§ WHAT IS NEEDED: Nothing beyond the line containing "model.name = 'buildingInterior';" is to be printed; print exactly each line from the start of the records below through that line, leaving out pictures.

§ RECORDS TO PROCESS:
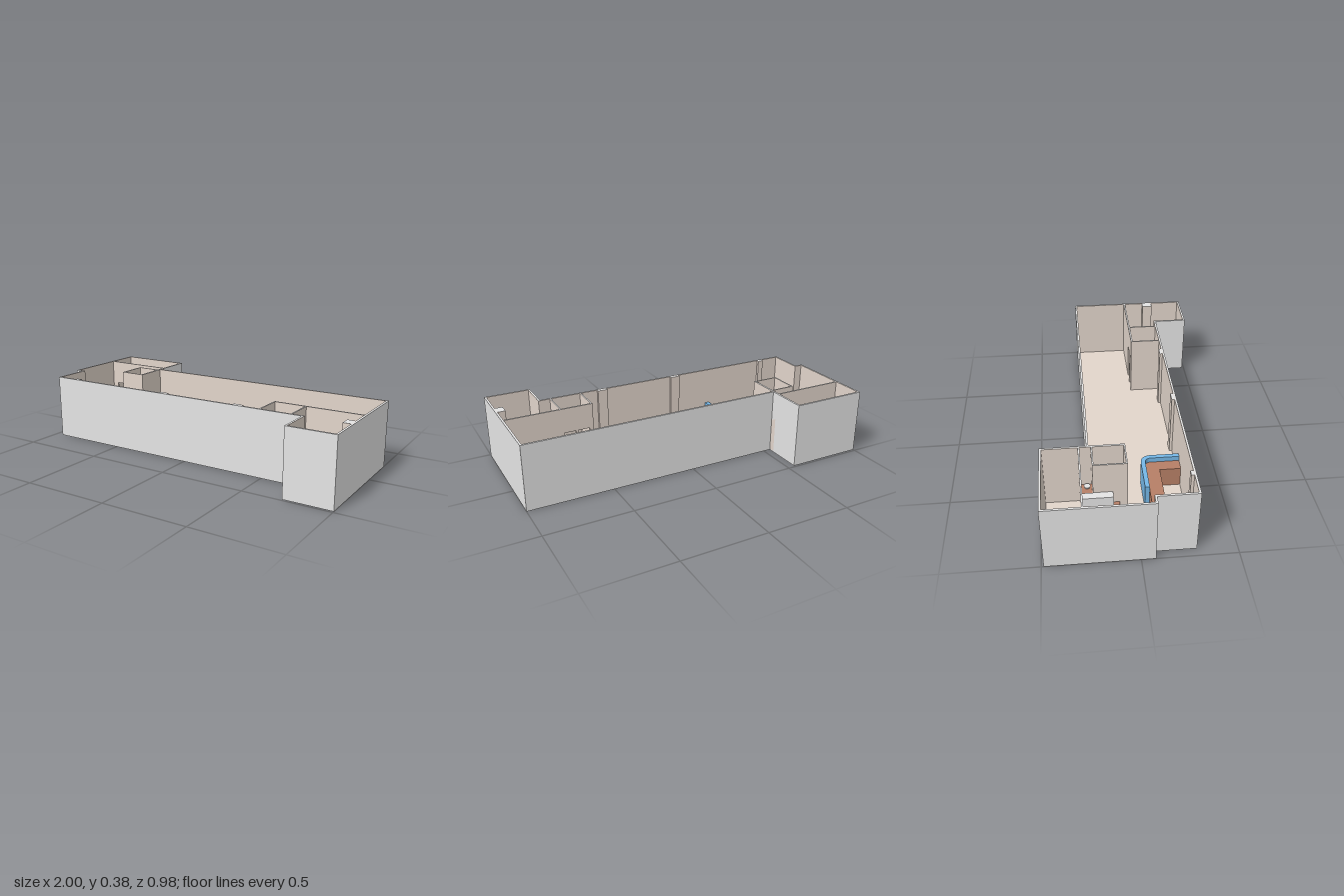
import * as THREE from 'three';

const mat = (name, color) => {
  const m = new THREE.MeshStandardMaterial({ color });
  m.name = name;
  return m;
};

const H = 0.383;      // wall height
const FLOOR = 0.006;  // floor level
const T = 0.012;      // wall thickness

// Outer footprint as [x, z] corners, in order around the plan
const OUTLINE = [
  [-1, -0.488], [-0.545, -0.488], [-0.545, -0.243], [1, -0.243], [1, 0.488],
  [0.725, 0.488], [0.725, 0.29], [-0.952, 0.29], [-0.952, 0.075], [-1, 0.075],
];

// Move every edge of a right-angled plan inwards by d
function inset(pts, d) {
  const n = pts.length;
  const normal = (a, b) => [-Math.sign(b[1] - a[1]), Math.sign(b[0] - a[0])];
  return pts.map((p, i) => {
    const u = normal(pts[(i + n - 1) % n], p);
    const v = normal(p, pts[(i + 1) % n]);
    return [p[0] + d * (u[0] + v[0]), p[1] + d * (u[1] + v[1])];
  });
}

// Plan corners to shape points, turned counter-clockwise
const toVectors = pts => pts.map(([x, z]) => new THREE.Vector2(x, -z)).reverse();

// Extrude a plan shape upwards from y0 to y1
function rise(shape, y0, y1) {
  const g = new THREE.ExtrudeGeometry(shape, { depth: y1 - y0, bevelEnabled: false, curveSegments: 10 });
  return g.rotateX(-Math.PI / 2).translate(0, y0, 0);
}

function ring(outer, inner) {
  const shape = new THREE.Shape(toVectors(outer));
  shape.holes.push(new THREE.Path(toVectors(inner)));
  return shape;
}

export function createModel() {
  const model = new THREE.Group();
  model.name = 'buildingInterior';
  const grey = mat('light grey', 0xe4e4e4);
  const beige = mat('warm beige', 0xe2d5cb);
  const wood = mat('brown wood', 0xb67f66);
  const blue = mat('bar blue', 0x76b8e8);

  const add = (name, geometry, material) => {
    const mesh = new THREE.Mesh(geometry, material);
    mesh.name = name;
    model.add(mesh);
  };
  // Box given by its limits
  const block = (name, x0, x1, z0, z1, y0, y1, material) => add(name,
    new THREE.BoxGeometry(x1 - x0, y1 - y0, z1 - z0)
      .translate((x0 + x1) / 2, (y0 + y1) / 2, (z0 + z1) / 2), material);

  // Outer shell: grey walls, beige lining, slab and floor finish
  const lining = inset(OUTLINE, T - 0.002);
  const room = inset(OUTLINE, T);
  add('outerWalls', rise(ring(OUTLINE, lining), 0, H), grey);
  add('wallLining', rise(ring(lining, room), FLOOR, H), beige);
  add('slab', rise(new THREE.Shape(toVectors(lining)), 0, 0.003), grey);
  add('floor', rise(new THREE.Shape(toVectors(lining)), 0.003, FLOOR), beige);

  // Partitions, with beige sides and grey tops
  const sided = [beige, beige, grey, beige, beige, beige];
  const wall = (name, x0, x1, z0, z1, y0 = FLOOR, y1 = H) => block(name, x0, x1, z0, z1, y0, y1, sided);
  const doorTop = 0.235;

  // Back room wall with a doorway near its left end
  wall('backRoomWall', -0.988, -0.95, -0.288, -0.279);
  wall('backRoomWall', -0.89, -0.557, -0.288, -0.279);
  wall('backRoomLintel', -0.95, -0.89, -0.288, -0.279, doorTop, H);

  // Closet beside the kitchen
  wall('kitchenEndWall', -0.557, -0.545, -0.279, -0.04);
  wall('closetLeftWall', -0.704, -0.696, -0.221, -0.04);
  wall('closetBackWall', -0.696, -0.557, -0.221, -0.213);
  wall('closetFrontWall', -0.696, -0.557, -0.048, -0.04);

  // Front rooms: dividers and a wall with two doorways
  wall('smallRoomSide', 0.475, 0.483, 0.108, 0.278);
  wall('roomDivider', 0.66, 0.668, 0.108, 0.278);
  [[0.475, 0.5], [0.57, 0.583], [0.655, 0.988]].forEach(([a, b]) =>
    wall('frontRoomWall', a, b, 0.098, 0.108));
  [[0.5, 0.57], [0.583, 0.655]].forEach(([a, b]) =>
    wall('doorLintel', a, b, 0.098, 0.108, doorTop, H));

  // Columns along the front wall and the right wall
  [[-0.82, -0.785], [-0.18, -0.12], [0.313, 0.373]].forEach(([a, b]) =>
    wall('frontColumn', a, b, 0.262, 0.278));
  wall('sideColumn', 0.943, 0.988, 0.227, 0.29);

  // Wooden counters and the bench unit
  const counter = 0.125;
  const basinTop = counter + 0.008;
  block('kitchenCounter', -0.706, -0.557, -0.279, -0.221, FLOOR, counter, wood);
  block('sideCounter', -0.763, -0.706, -0.279, -0.082, FLOOR, counter, wood);
  block('wallCounter', -0.94, -0.884, 0.075, 0.278, FLOOR, counter, wood);
  block('benchUnit', -0.988, -0.938, -0.279, -0.06, FLOOR, 0.13, grey);
  block('applianceUnit', -0.748, -0.706, -0.279, -0.117, counter, 0.2, grey);
  block('kitchenSink', -0.688, -0.637, -0.264, -0.231, counter, basinTop, wood);
  block('wallSink', -0.928, -0.893, 0.205, 0.247, counter, basinTop, wood);
  add('washBowl', new THREE.CylinderGeometry(0.018, 0.014, 0.012, 20)
    .translate(-0.582, counter + 0.006, -0.247), grey);

  // L-shaped bar
  const bar = [[-0.805, 0.085], [-0.41, 0.085], [-0.41, 0.278], [-0.478, 0.278], [-0.478, 0.16], [-0.805, 0.16]];
  add('barCounter', rise(new THREE.Shape(toVectors(bar)), FLOOR, counter), wood);

  // Blue bar front with a rounded corner
  const front = new THREE.Shape();
  front.moveTo(-0.642, -0.059);
  front.lineTo(-0.44, -0.059);
  front.absarc(-0.44, -0.114, 0.055, Math.PI / 2, 0, true);
  front.lineTo(-0.385, -0.278);
  front.lineTo(-0.41, -0.278);
  front.lineTo(-0.41, -0.114);
  front.absarc(-0.44, -0.114, 0.03, 0, Math.PI / 2, false);
  front.lineTo(-0.642, -0.084);
  front.closePath();
  add('barFront', rise(front, FLOOR, 0.155), blue);

  // Small stools beside the units
  [[-0.963, -0.031], [-0.733, -0.046]].forEach(([x, z]) => {
    block('stoolBase', x - 0.012, x + 0.012, z - 0.012, z + 0.012, FLOOR, 0.055, grey);
    block('stoolSeat', x - 0.02, x + 0.02, z - 0.02, z + 0.02, 0.055, 0.07, grey);
  });

  // Small stand with a short stem
  block('standPost', -0.504, -0.494, -0.107, -0.097, FLOOR, 0.11, grey);
  block('standTop', -0.516, -0.482, -0.125, -0.082, 0.11, 0.12, grey);
  block('standStem', -0.501, -0.497, -0.082, -0.056, 0.112, 0.118, grey);

  return model;
}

§ WRITTEN SOLUTION:
import * as THREE from 'three';

const mat = (name, color) => {
  const m = new THREE.MeshStandardMaterial({ color });
  m.name = name;
  return m;
};

const H = 0.383;      // wall height
const FLOOR = 0.006;  // floor level
const T = 0.012;      // wall thickness

// Outer footprint as [x, z] corners, in order around the plan
const OUTLINE = [
  [-1, -0.488], [-0.545, -0.488], [-0.545, -0.243], [1, -0.243], [1, 0.488],
  [0.725, 0.488], [0.725, 0.29], [-0.952, 0.29], [-0.952, 0.075], [-1, 0.075],
];

// Move every edge of a right-angled plan inwards by d
function inset(pts, d) {
  const n = pts.length;
  const normal = (a, b) => [-Math.sign(b[1] - a[1]), Math.sign(b[0] - a[0])];
  return pts.map((p, i) => {
    const u = normal(pts[(i + n - 1) % n], p);
    const v = normal(p, pts[(i + 1) % n]);
    return [p[0] + d * (u[0] + v[0]), p[1] + d * (u[1] + v[1])];
  });
}

// Plan corners to shape points, turned counter-clockwise
const toVectors = pts => pts.map(([x, z]) => new THREE.Vector2(x, -z)).reverse();

// Extrude a plan shape upwards from y0 to y1
function rise(shape, y0, y1) {
  const g = new THREE.ExtrudeGeometry(shape, { depth: y1 - y0, bevelEnabled: false, curveSegments: 10 });
  return g.rotateX(-Math.PI / 2).translate(0, y0, 0);
}

function ring(outer, inner) {
  const shape = new THREE.Shape(toVectors(outer));
  shape.holes.push(new THREE.Path(toVectors(inner)));
  return shape;
}

export function createModel() {
  const model = new THREE.Group();
  model.name = 'buildingInterior';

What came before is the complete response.